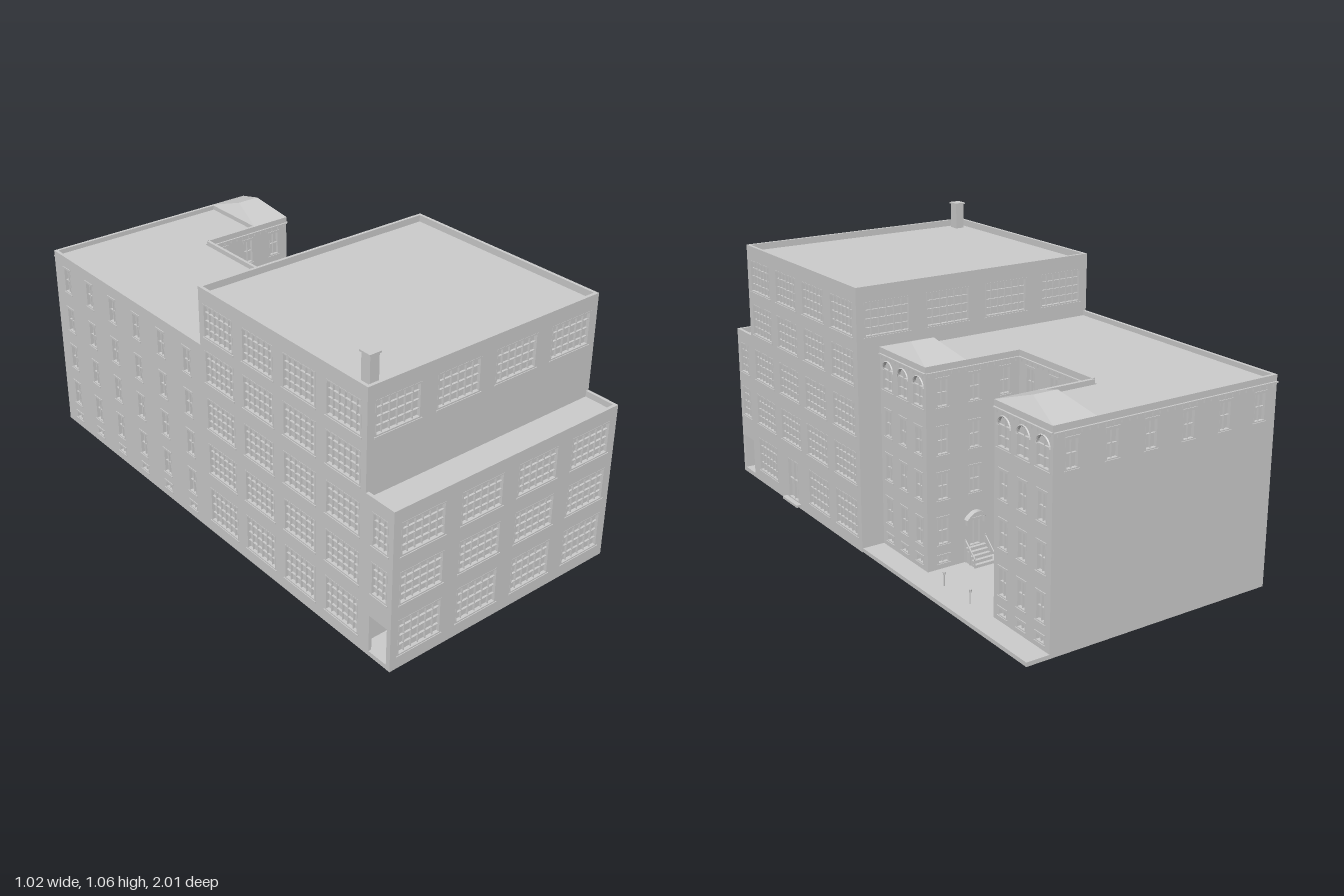
import * as THREE from 'three';
import { mergeGeometries } from 'three/addons/utils/BufferGeometryUtils.js';
import { ConvexGeometry } from 'three/addons/geometries/ConvexGeometry.js';

const T = 0.012; // wall thickness: depth of window reveals and parapets
const grey = new THREE.MeshStandardMaterial({ color: 0xcccccc, flatShading: true });

// Box given by its minimum and maximum corners
function block(x0, x1, y0, y1, z0, z1) {
  return new THREE.BoxGeometry(x1 - x0, y1 - y0, z1 - z0)
    .translate((x0 + x1) / 2, (y0 + y1) / 2, (z0 + z1) / 2);
}

function add(parent, name, parts) {
  const list = [].concat(parts).map(g => (g.index ? g.toNonIndexed() : g));
  const mesh = new THREE.Mesh(mergeGeometries(list), grey);
  mesh.name = name;
  parent.add(mesh);
  return mesh;
}

// Opening outline, optionally round-headed
function openingPath({ u, v, w, h, arch }) {
  const p = new THREE.Path();
  const r = w / 2, top = arch ? v + h - r : v + h;
  p.moveTo(u - r, v);
  p.lineTo(u + r, v);
  p.lineTo(u + r, top);
  if (arch) p.absarc(u, top, r, 0, Math.PI, false);
  else p.lineTo(u - r, top);
  p.lineTo(u - r, v);
  return p;
}

// Frame, glazing bars, sill and lintel of one opening
function joinery(o) {
  const { u, v, w, h, cols = 2, rows = 2, arch, trim, door } = o;
  const l = u - w / 2, r = u + w / 2, t = v + h, f = trim ? 0.004 : 0.005, out = [];
  const spring = arch ? t - w / 2 : t;
  const bar = (a, b, c, d, z = -0.004) => out.push(block(a, b, c, d, -T, z));
  bar(l, l + f, v, spring, 0.001);
  bar(r - f, r, v, spring, 0.001);
  bar(l, r, v, v + f, 0.001);
  if (!arch) bar(l, r, t - f, t, 0.001);
  for (let i = 1; i < cols; i++) {
    const x = l + w * i / cols;
    bar(x - 0.0012, x + 0.0012, v, t);
  }
  for (let j = 1; j < rows; j++) {
    const y = v + (spring - v) * j / rows;
    bar(l, r, y - 0.0012, y + 0.0012);
  }
  if (arch) {
    out.push(new THREE.TorusGeometry(w / 2, 0.003, 4, 14, Math.PI).translate(u, spring, 0));
    bar(l, r, spring - 0.002, spring + 0.002);
  }
  if (!door) bar(l - 0.004, r + 0.004, v - 0.006, v, 0.004);
  if (trim && !arch) bar(l - 0.004, r + 0.004, t, t + 0.006, 0.003);
  return out;
}

// Wall with its lower left corner (seen from outside) at pos, turned by ry
function wall(parent, name, ry, pos, outline, openings, dentils) {
  const pts = typeof outline[0] === 'number'
    ? [[0, 0], [outline[0], 0], outline, [0, outline[1]]] : outline;
  const shape = new THREE.Shape(pts.map(p => new THREE.Vector2(...p)));
  shape.holes = openings.map(openingPath);
  const parts = [new THREE.ExtrudeGeometry(shape, { depth: T, bevelEnabled: false, curveSegments: 8 })
    .translate(0, 0, -T)];
  for (const o of openings) if (!o.bare) parts.push(...joinery(o));
  if (dentils) {
    const w = outline[0], n = Math.round(w / 0.03);
    for (let i = 0; i < n; i++) {
      const x = (i + 0.5) * w / n;
      parts.push(block(x - 0.003, x + 0.003, 0.717, 0.728, 0, 0.006));
    }
    parts.push(block(0, w, 0.728, 0.733, 0, 0.007));
  }
  const m = add(parent, name, parts);
  m.position.set(...pos);
  m.rotation.y = ry;
  return m;
}

const E = Math.PI / 2, N = Math.PI, W = -Math.PI / 2;

// ---- Factory block ----
const FLOORS = [[0.05, 0.14], [0.25, 0.125], [0.435, 0.125], [0.62, 0.125], [0.795, 0.125]];
const factoryWindow = (u, floor, w = 0.183, cols = 6) =>
  ({ u, v: FLOORS[floor][0], h: FLOORS[floor][1], w, cols, rows: 4 });

function factory() {
  const g = new THREE.Group();
  g.name = 'factoryBlock';
  const x0 = -0.505, x1 = 0.49, width = x1 - x0, step = 0.865, front = 0.995;
  const bays = [0, 1, 2, 3].map(i => 0.1225 + 0.25 * i);

  add(g, 'tallCore', block(x0 + T, x1 - T, 0, 0.95, T, step - T));
  add(g, 'lowCore', [
    block(x0 + T, x1 - T, 0.175, 0.588, step - T, front - T),
    block(x0 + T, x1 - T, 0, 0.018, step - T, front - T),
    block(x0 + T, x1 - T, 0.018, 0.175, 0.977, front - T),
  ]);

  wall(g, 'frontWall', 0, [x0, 0, front], [width, 0.61],
    [0, 1, 2].flatMap(f => bays.map(u => factoryWindow(u, f))));
  const lift = 0.585;
  const raised = list => list.map(o => ({ ...o, v: o.v - lift }));
  wall(g, 'setbackWall', 0, [x0, lift, step], [width, 0.975 - lift],
    raised(bays.map(u => factoryWindow(u, 4))));
  wall(g, 'rearWall', N, [x1, lift, 0], [width, 0.975 - lift],
    raised(bays.map(u => factoryWindow(u, 4))));

  // Stepped side walls; the passage at the front runs right through
  for (const side of [1, -1]) {
    const toU = z => (side > 0 ? front - z : z);
    const openings = [{ u: toU(0.935), v: 0.018, w: 0.084, h: 0.142, bare: true }];
    for (let f = 0; f < 5; f++) {
      if (f === 1 || f === 2) openings.push(factoryWindow(toU(0.935), f, 0.075, 3));
      [0.108, 0.324, 0.54, 0.756].forEach((z, i) => {
        if (side > 0 && f === 0 && i === 2)
          openings.push({ u: toU(z), v: 0.02, w: 0.085, h: 0.165, cols: 2, rows: 2, door: true });
        else openings.push(factoryWindow(toU(z), f, 0.165));
      });
    }
    const outline = [[0, 0], [front, 0], [front, 0.61], [step, 0.61], [step, 0.975], [0, 0.975]]
      .map(([z, y]) => [toU(z), y]);
    wall(g, side > 0 ? 'leftSideWall' : 'rightSideWall', side * E,
      side > 0 ? [x1, 0, front] : [x0, 0, 0], outline, openings);
  }
  add(g, 'doorStep', block(x1, 0.51, 0.01, 0.02, 0.48, 0.6));
  add(g, 'chimney', [block(-0.468, -0.432, 0.95, 1.05, 0.79, 0.83),
    block(-0.473, -0.427, 1.05, 1.056, 0.786, 0.834)]);
  return g;
}

// ---- U-shaped apartment block ----
const SILLS = [0.105, 0.27, 0.435, 0.605];
// Columns of sash windows over basement lights
function sashes(us, { arched = false, doorAt = -1 } = {}) {
  return us.flatMap((u, i) => {
    const col = SILLS.map((v, f) => (arched && f === 3
      ? { u, v, w: 0.07, h: 0.107, arch: true } : { u, v, w: 0.047, h: 0.1, trim: true }));
    if (i === doorAt) col[0] = { u, v: 0.07, w: 0.05, h: 0.1, rows: 1, trim: true, door: true };
    else col.push({ u, v: 0.035, w: 0.047, h: 0.028, rows: 1, trim: true });
    return col;
  });
}

// Steps, sloping rails and arched hood in front of a courtyard door
function entrance(parent, pos, ry, depth) {
  const parts = [], n = 5, half = 0.04, rise = 0.055;
  for (let i = 0; i < n; i++)
    parts.push(block(-half, half, 0.012, 0.015 + rise * (n - i) / n, 0, depth * (i + 1) / n));
  for (const s of [-1, 1]) {
    const len = Math.hypot(depth, rise);
    parts.push(new THREE.BoxGeometry(0.004, 0.004, len).rotateX(Math.atan2(rise, depth))
      .translate(s * 0.042, 0.075, depth / 2));
    for (const [z, y] of [[0.004, 0.104], [depth / 2, 0.075], [depth - 0.003, 0.049]])
      parts.push(block(s * 0.042 - 0.002, s * 0.042 + 0.002, 0.015, y, z - 0.002, z + 0.002));
    parts.push(block(s * 0.036 - 0.004, s * 0.036 + 0.004, 0.155, 0.178, 0, 0.014)); // hood brackets
  }
  const hood = new THREE.Shape();
  hood.moveTo(-0.045, 0.178);
  hood.quadraticCurveTo(0, 0.232, 0.045, 0.178);
  hood.lineTo(0.034, 0.178);
  hood.quadraticCurveTo(0, 0.212, -0.034, 0.178);
  parts.push(new THREE.ExtrudeGeometry(hood, { depth: 0.022, bevelEnabled: false }));
  const m = add(parent, 'entrance', parts);
  m.position.set(...pos);
  m.rotation.y = ry;
}

function apartments() {
  const g = new THREE.Group();
  g.name = 'apartmentBlock';
  const x0 = -0.505, x1 = 0.4, cx = 0.02, H = 0.755, roof = 0.737;
  add(g, 'core', [block(x0 + T, cx - T, 0, roof, -1 + T, 0),
    block(cx - T, x1 - T, 0, roof, -1 + T, -0.7 - T), block(cx - T, x1 - T, 0, roof, -0.3 + T, 0)]);

  wall(g, 'rightSideWall', W, [x0, 0, -1], [1, H],
    sashes([0, 1, 2, 3, 4, 5].map(i => 0.09 + 0.164 * i)));
  wall(g, 'backWall', N, [x1, 0, -1], [x1 - x0, H],
    [0, 1, 2, 3, 4, 5].map(i => ({ u: 0.07 + 0.153 * i, v: 0.605, w: 0.05, h: 0.1, trim: true })), true);
  wall(g, 'courtEndWall', E, [cx, 0, -0.3], [0.4, H], sashes([0.065, 0.2, 0.335], { doorAt: 1 }), true);
  wall(g, 'courtBackWall', 0, [cx, 0, -0.7], [x1 - cx, H], sashes([0.06, 0.185, 0.315], { doorAt: 1 }), true);
  wall(g, 'courtFrontWall', N, [x1, 0, -0.3], [x1 - cx, H], sashes([0.065, 0.195, 0.32], { doorAt: 1 }), true);
  entrance(g, [cx, 0, -0.5], E, 0.085);
  entrance(g, [0.205, 0, -0.7], 0, 0.065);
  entrance(g, [0.205, 0, -0.3], N, 0.065);

  // Wing ends with arched top floor and hipped roof
  for (const z of [0, -0.7]) {
    wall(g, 'wingEndWall', E, [x1, 0, z], [0.3, H], sashes([0.05, 0.15, 0.25], { arched: true }), true);
    const pts = [];
    for (const y of [roof, H]) for (const x of [0.24, x1 + 0.002]) for (const dz of [0, -0.3])
      pts.push(new THREE.Vector3(x, y, z + dz));
    for (const x of [0.273, 0.365]) pts.push(new THREE.Vector3(x, 0.803, z - 0.15));
    add(g, 'hippedRoof', new ConvexGeometry(pts));
  }
  return g;
}

export function createModel() {
  const model = new THREE.Group();
  model.add(factory(), apartments());
  add(model, 'pavement', block(-0.5, 0.487, 0, 0.015, -1, 0));
  // Low lamp posts at the courtyard mouth
  for (const z of [-0.42, -0.58])
    add(model, 'lampPost', [new THREE.CylinderGeometry(0.0025, 0.0025, 0.045, 6).translate(0.41, 0.037, z),
      new THREE.CylinderGeometry(0.005, 0.004, 0.01, 6).translate(0.41, 0.062, z)]);
  return model;
}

========

Task to complete: Taking the entries above, restate exactly those lines that fall between the line with "return us.flatMap((u, i)" and the line with "const parts = [], n", keeping both of those lines too.

Finished exercise:
  return us.flatMap((u, i) => {
    const col = SILLS.map((v, f) => (arched && f === 3
      ? { u, v, w: 0.07, h: 0.107, arch: true } : { u, v, w: 0.047, h: 0.1, trim: true }));
    if (i === doorAt) col[0] = { u, v: 0.07, w: 0.05, h: 0.1, rows: 1, trim: true, door: true };
    else col.push({ u, v: 0.035, w: 0.047, h: 0.028, rows: 1, trim: true });
    return col;
  });
}

// Steps, sloping rails and arched hood in front of a courtyard door
function entrance(parent, pos, ry, depth) {
  const parts = [], n = 5, half = 0.04, rise = 0.055;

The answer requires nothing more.